The Commonwealth Club of California held a fascinating and sobering panel discussion last week on the future of higher education in California, featuring University of California President Mark Yudof, California State University Chancellor Charles Reed and California Community Colleges Chancellor Jack Scott, moderated by club President and CEO Gloria Duffy.
The club’s blurb for the event was as follows:
Has California’s beacon of educational hope burned out? 50 years ago, our state produced A Master Plan for Higher Education in California. This plan was to guide the state in successfully creating a public higher education system that was the envy of the world. But with budget crises, pay cuts, furlough days and more students than ever being denied acceptance into our UC, state and community college systems, what can we do to climb out of this dark hole and back to the top of the educational hierarchy? Join us for a unique discussion among all three top leaders of the state’s public higher education system.

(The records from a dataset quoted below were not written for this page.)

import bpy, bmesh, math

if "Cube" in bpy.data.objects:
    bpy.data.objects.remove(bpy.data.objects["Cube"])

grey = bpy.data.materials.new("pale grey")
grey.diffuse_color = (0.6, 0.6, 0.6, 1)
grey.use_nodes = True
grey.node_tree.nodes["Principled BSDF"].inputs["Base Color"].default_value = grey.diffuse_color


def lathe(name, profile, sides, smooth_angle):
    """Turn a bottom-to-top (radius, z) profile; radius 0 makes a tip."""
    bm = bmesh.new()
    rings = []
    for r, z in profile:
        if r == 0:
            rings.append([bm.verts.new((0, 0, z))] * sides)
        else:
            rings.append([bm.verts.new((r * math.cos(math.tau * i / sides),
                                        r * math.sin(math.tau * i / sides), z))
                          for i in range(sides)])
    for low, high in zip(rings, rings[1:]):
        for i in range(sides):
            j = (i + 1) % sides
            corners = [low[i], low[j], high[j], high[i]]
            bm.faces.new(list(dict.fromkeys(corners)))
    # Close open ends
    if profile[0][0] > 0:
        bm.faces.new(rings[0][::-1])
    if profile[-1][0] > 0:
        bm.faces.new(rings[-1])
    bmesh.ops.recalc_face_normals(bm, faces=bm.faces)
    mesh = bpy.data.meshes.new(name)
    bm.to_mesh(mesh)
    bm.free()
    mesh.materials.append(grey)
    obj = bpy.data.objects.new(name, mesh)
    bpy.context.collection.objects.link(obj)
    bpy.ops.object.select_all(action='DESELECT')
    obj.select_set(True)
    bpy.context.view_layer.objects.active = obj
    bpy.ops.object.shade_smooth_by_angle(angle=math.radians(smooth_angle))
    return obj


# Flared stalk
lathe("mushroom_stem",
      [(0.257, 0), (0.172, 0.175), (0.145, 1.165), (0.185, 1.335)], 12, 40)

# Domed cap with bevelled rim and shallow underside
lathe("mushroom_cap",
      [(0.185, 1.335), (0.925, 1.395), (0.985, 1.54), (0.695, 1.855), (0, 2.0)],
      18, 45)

Mark the date: June 23. Meg Whitman’s campaign goes negative against Jerry Brown with a minute-long statewide TV ad, titled “The Real Story.”
No surprise, of course, and actually, it’s pretty entertaining. It captures the Zeitgeist of the 70s with scratchy film reel graphics, photos of hippy protesters and peace symbols (likely taken from my Berkeley boyhood neighborhood). Images of national guard troops (or soldiers that look the part), a helicopter flying through smoke (giving the impression of Vietnam, though it’s, again, at best, suggestive), black and white and sepia-toned photos of Brown, a photo-shopped banner touting “$7 Billion New Taxes” behind Brown at a long-gone press conference, a photo of a homeless man laying in the streets of what could have been Toledo, Ohio, but gets attributed to Brown.
The tone is biting and foreshadows an ugly summer ahead, given all the archival material in the hands of Whitman’s $150 million media machine.
In response, California Working Families for Jerry Brown for 2010, put out a 30-second ad hitting Whitman for her ties to Goldman Sachs, called “Spinning.” The group said it would fill in the summer months with ready replies to Whitman’s attacks (as Brown sits on his $20 million campaign stash for the fall), and has delivered. It’s airing in TV markets through the state, though isn’t as comprehensive a buy as Whitman’s.